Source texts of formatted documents
+ + + + + + +

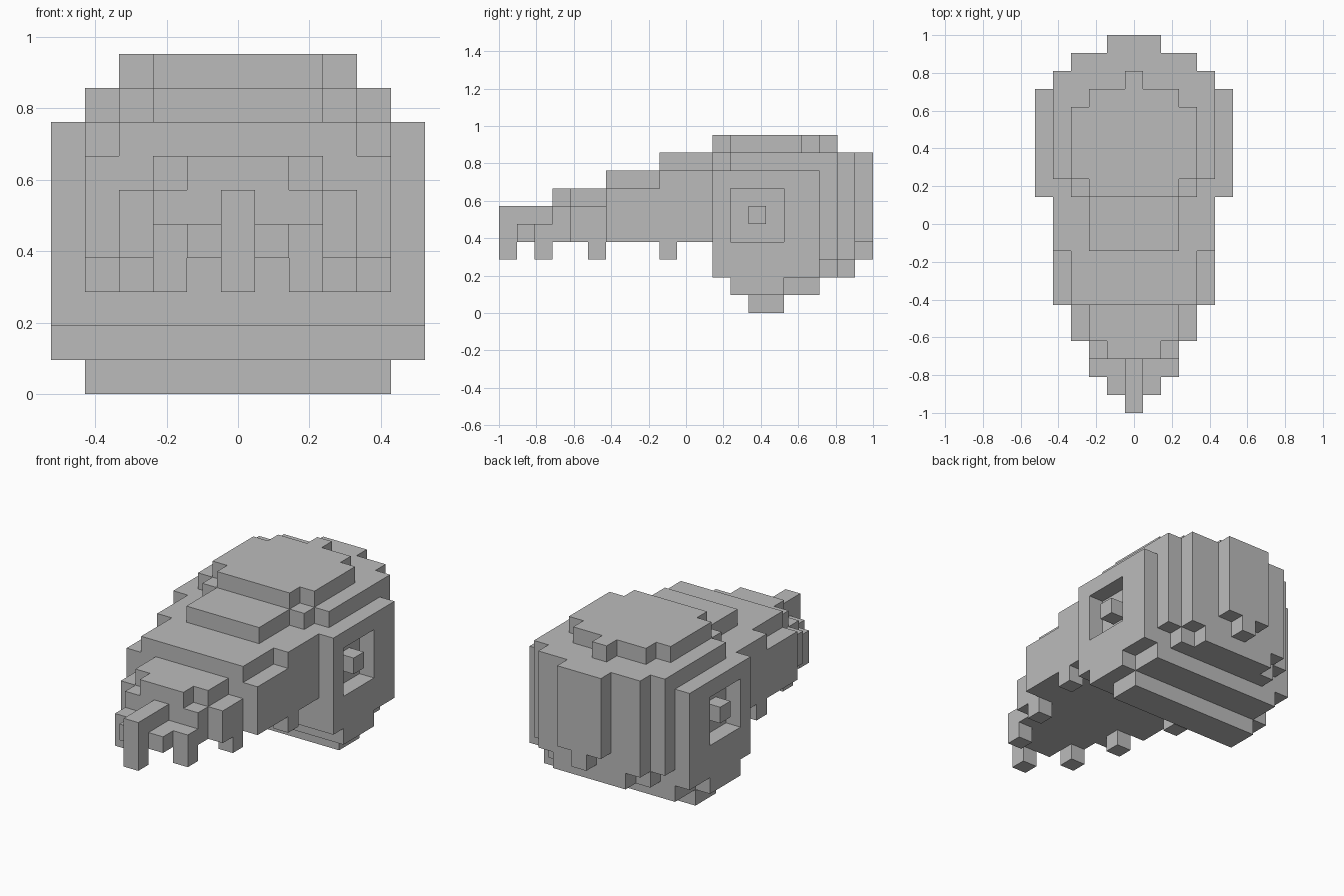
import bpy
import bmesh
from mathutils import Vector

if "Cube" in bpy.data.objects:
    bpy.data.objects.remove(bpy.data.objects["Cube"], do_unlink=True)

UNIT = 2 / 21  # edge of one block; the model is 21 blocks long

material = bpy.data.materials.new("plain grey")
material.use_nodes = True
GREY = (0.5, 0.5, 0.5, 1)
material.diffuse_color = GREY
material.node_tree.nodes["Principled BSDF"].inputs["Base Color"].default_value = GREY


def block(half, y0, y1, z0, z1):
    """Cells of a box centred on the mirror plane, limits inclusive."""
    return {(x, y, z) for x in range(-half, half + 1)
            for y in range(y0, y1 + 1) for z in range(z0, z1 + 1)}


def pair(x, y, z):
    return {(x, y, z), (-x, y, z)}


def join(*boxes):
    return set().union(*(block(*b) for b in boxes))


parts = {}

# Stepped snout, from the nose tip back to the cheeks
parts["snout"] = join(
    (0, 0, 2, 4, 5), (1, 1, 1, 4, 4), (2, 2, 2, 4, 4),
    (2, 3, 3, 4, 5), (1, 3, 3, 6, 6),
    (3, 4, 5, 4, 5), (2, 4, 5, 6, 6),
    (4, 6, 11, 4, 6), (3, 6, 8, 7, 7), (4, 9, 11, 7, 7))

# Brow step in front of the crown
parts["brow"] = join((2, 9, 11, 8, 8), (3, 12, 12, 8, 8))

# Main skull with its rounded back
parts["cranium"] = join(
    (5, 12, 17, 2, 7), (4, 13, 18, 8, 8),
    (4, 18, 18, 3, 7), (3, 18, 18, 2, 2),
    (3, 19, 19, 3, 8), (2, 19, 19, 2, 2),
    (1, 20, 20, 4, 8), (0, 20, 20, 3, 3))

# Raised crown plate
parts["crown"] = join((2, 12, 12, 9, 9), (3, 13, 16, 9, 9),
                      (2, 17, 17, 9, 9), (0, 18, 18, 9, 9))

# Stepped base under the skull
parts["base"] = join((5, 13, 15, 1, 1), (4, 16, 17, 1, 1), (4, 14, 15, 0, 0))

# Teeth along the snout edge
parts["teeth"] = {(0, 0, 3)} | pair(2, 2, 3) | pair(3, 5, 3) | pair(4, 9, 3)

# Eye sockets cut one block deep, each with a pupil in the middle
for y in range(13, 16):
    for z in range(4, 7):
        parts["cranium"] -= pair(5, y, z)
parts["pupils"] = pair(5, 14, 5)

occupied = set().union(*parts.values())


def build(name, cells):
    """Make a mesh of the exposed block sides."""
    bm = bmesh.new()
    for cell in sorted(cells):
        centre = Vector((cell[0], cell[1] - 10, cell[2] + 0.5))
        for axis in range(3):
            for sign in (-1, 1):
                near = list(cell)
                near[axis] += sign
                if tuple(near) in occupied:
                    continue
                n, u, v = Vector(), Vector(), Vector()
                n[axis] = sign / 2
                u[(axis + 1) % 3] = 0.5
                v[(axis + 2) % 3] = sign / 2
                corners = (-u - v, u - v, u + v, v - u)
                bm.faces.new([bm.verts.new((centre + n + c) * UNIT) for c in corners])
    bmesh.ops.remove_doubles(bm, verts=bm.verts, dist=UNIT / 100)
    mesh = bpy.data.meshes.new(name)
    bm.to_mesh(mesh)
    bm.free()
    mesh.materials.append(material)
    bpy.context.collection.objects.link(bpy.data.objects.new(name, mesh))


for part_name, part_cells in parts.items():
    build(part_name, part_cells)
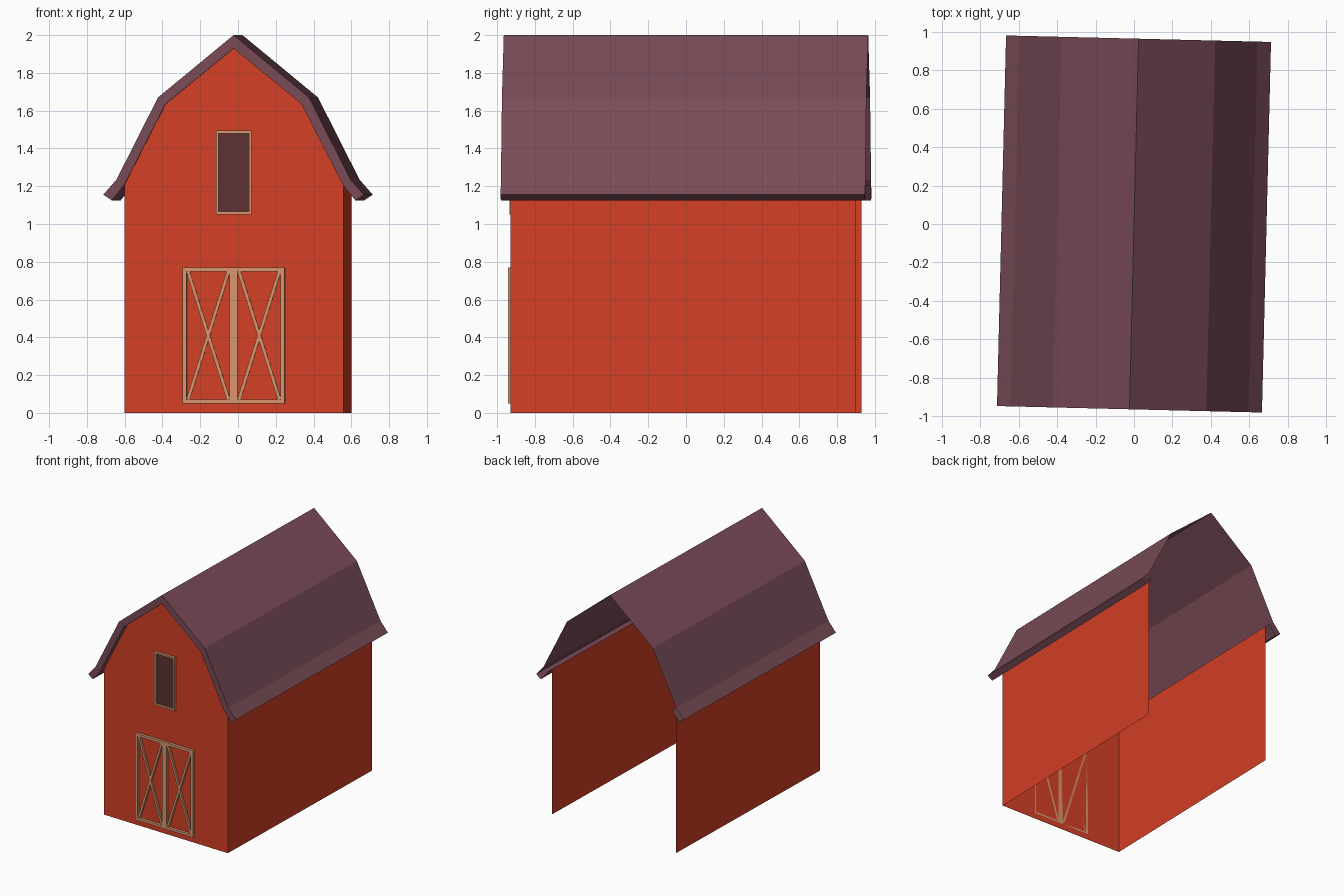
import bpy, bmesh, math
from mathutils import Matrix, Vector

if "Cube" in bpy.data.objects:
    bpy.data.objects.remove(bpy.data.objects["Cube"])

TURN = Matrix.Rotation(math.radians(-1.4), 4, 'Z')   # whole barn sits slightly turned
WALL_Y, ROOF_Y = 0.915, 0.965


def material(name, rgb):
    m = bpy.data.materials.new(name)
    lin = [((c / 255 + 0.055) / 1.055) ** 2.4 for c in rgb]
    m.diffuse_color = (*lin, 1)
    m.use_nodes = True
    m.node_tree.nodes["Principled BSDF"].inputs["Base Color"].default_value = m.diffuse_color
    return m


RED = material("barn red", (212, 63, 37))
PLUM = material("roof plum", (122, 76, 87))
TAN = material("trim tan", (216, 150, 112))
DARK = material("window dark", (94, 50, 54))


def finish(name, bm, mat):
    bm.transform(TURN)
    bmesh.ops.remove_doubles(bm, verts=bm.verts, dist=1e-5)
    me = bpy.data.meshes.new(name)
    bm.to_mesh(me)
    bm.free()
    me.materials.append(mat)
    ob = bpy.data.objects.new(name, me)
    bpy.context.collection.objects.link(ob)
    return ob


def face(bm, pts):
    bm.faces.new([bm.verts.new(p) for p in pts])


def sheet(bm, path, y0, y1):
    """Sweep an (x, z) path along y as a strip of quads."""
    for (ax, az), (bx, bz) in zip(path, path[1:]):
        face(bm, [(ax, y0, az), (bx, y0, bz), (bx, y1, bz), (ax, y1, az)])


def bar(bm, p, q, width, depth):
    """Flat batten on the front wall between two (x, z) points."""
    d = Vector((q[0] - p[0], 0, q[1] - p[1]))
    mid = Vector(((p[0] + q[0]) / 2, -WALL_Y - depth / 2, (p[1] + q[1]) / 2))
    mat = (Matrix.Translation(mid) @ Matrix.Rotation(-math.atan2(d.z, d.x), 4, 'Y')
           @ Matrix.Diagonal((d.length, depth, width, 1)))
    bmesh.ops.create_cube(bm, size=1, matrix=mat)


def frame(bm, x0, x1, z0, z1, w, depth):
    h = w / 2
    for x in (x0 + h, x1 - h):
        bar(bm, (x, z0), (x, z1), w, depth)
    for z in (z0 + h, z1 - h):
        bar(bm, (x0 + w, z), (x1 - w, z), w, depth)


def mirrored(half):
    """Complete a left-half profile that ends at the ridge."""
    return half + [(-x, z) for x, z in half[-2::-1]]


outer = mirrored([(-0.69, 1.155), (-0.62, 1.235), (-0.40, 1.67), (0, 2.0)])
inner = mirrored([(-0.645, 1.125), (-0.58, 1.205), (-0.36, 1.635), (0, 1.93)])
gable = inner[1:-1]

# Walls: front gable and two sides, open at the back and bottom
bm = bmesh.new()
face(bm, [(x, -WALL_Y, z) for x, z in [(-0.58, 0), (0.58, 0)] + gable[::-1]])
sheet(bm, [(0.58, 1.205), (0.58, 0)], -WALL_Y, WALL_Y)
sheet(bm, [(-0.58, 0), (-0.58, 1.205)], -WALL_Y, WALL_Y)
finish("walls", bm, RED)

# Roof: outer shell with eaves, front rim and front overhang underside
bm = bmesh.new()
sheet(bm, inner[1::-1] + outer + inner[:-3:-1], -ROOF_Y, ROOF_Y)
sheet(bm, gable[::-1], -ROOF_Y, -WALL_Y)
for i in range(len(outer) - 1):
    face(bm, [(x, -ROOF_Y, z) for x, z in (outer[i], inner[i], inner[i + 1], outer[i + 1])])
finish("gambrel_roof", bm, PLUM)

# Barn doors: two framed leaves with crossed braces
for side, x0 in (("left", -0.27), ("right", 0.0)):
    x1, z0, z1, w = x0 + 0.27, 0.05, 0.77, 0.021
    bm = bmesh.new()
    frame(bm, x0, x1, z0, z1, w, 0.022)
    a, b, c, d = x0 + 0.028, x1 - 0.028, z0 + w, z1 - w
    bar(bm, (a, c), (b, d), 0.018, 0.018)
    bar(bm, (a, d), (b, c), 0.018, 0.017)
    finish(side + "_door_trim", bm, TAN)

# Loft window: frame and dark pane
bm = bmesh.new()
frame(bm, -0.095, 0.095, 1.05, 1.495, 0.015, 0.018)
finish("window_frame", bm, TAN)
bm = bmesh.new()
bar(bm, (-0.082, 1.2725), (0.082, 1.2725), 0.42, 0.006)
finish("window_pane", bm, DARK)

+ + + + + + +

→ **Instructions for the task**: For every line above that includes the string "objects", copy the line.

→ **Written answer**:
if "Cube" in bpy.data.objects:
    bpy.data.objects.remove(bpy.data.objects["Cube"], do_unlink=True)
    bpy.context.collection.objects.link(bpy.data.objects.new(name, mesh))
if "Cube" in bpy.data.objects:
    bpy.data.objects.remove(bpy.data.objects["Cube"])
    ob = bpy.data.objects.new(name, me)
    bpy.context.collection.objects.link(ob)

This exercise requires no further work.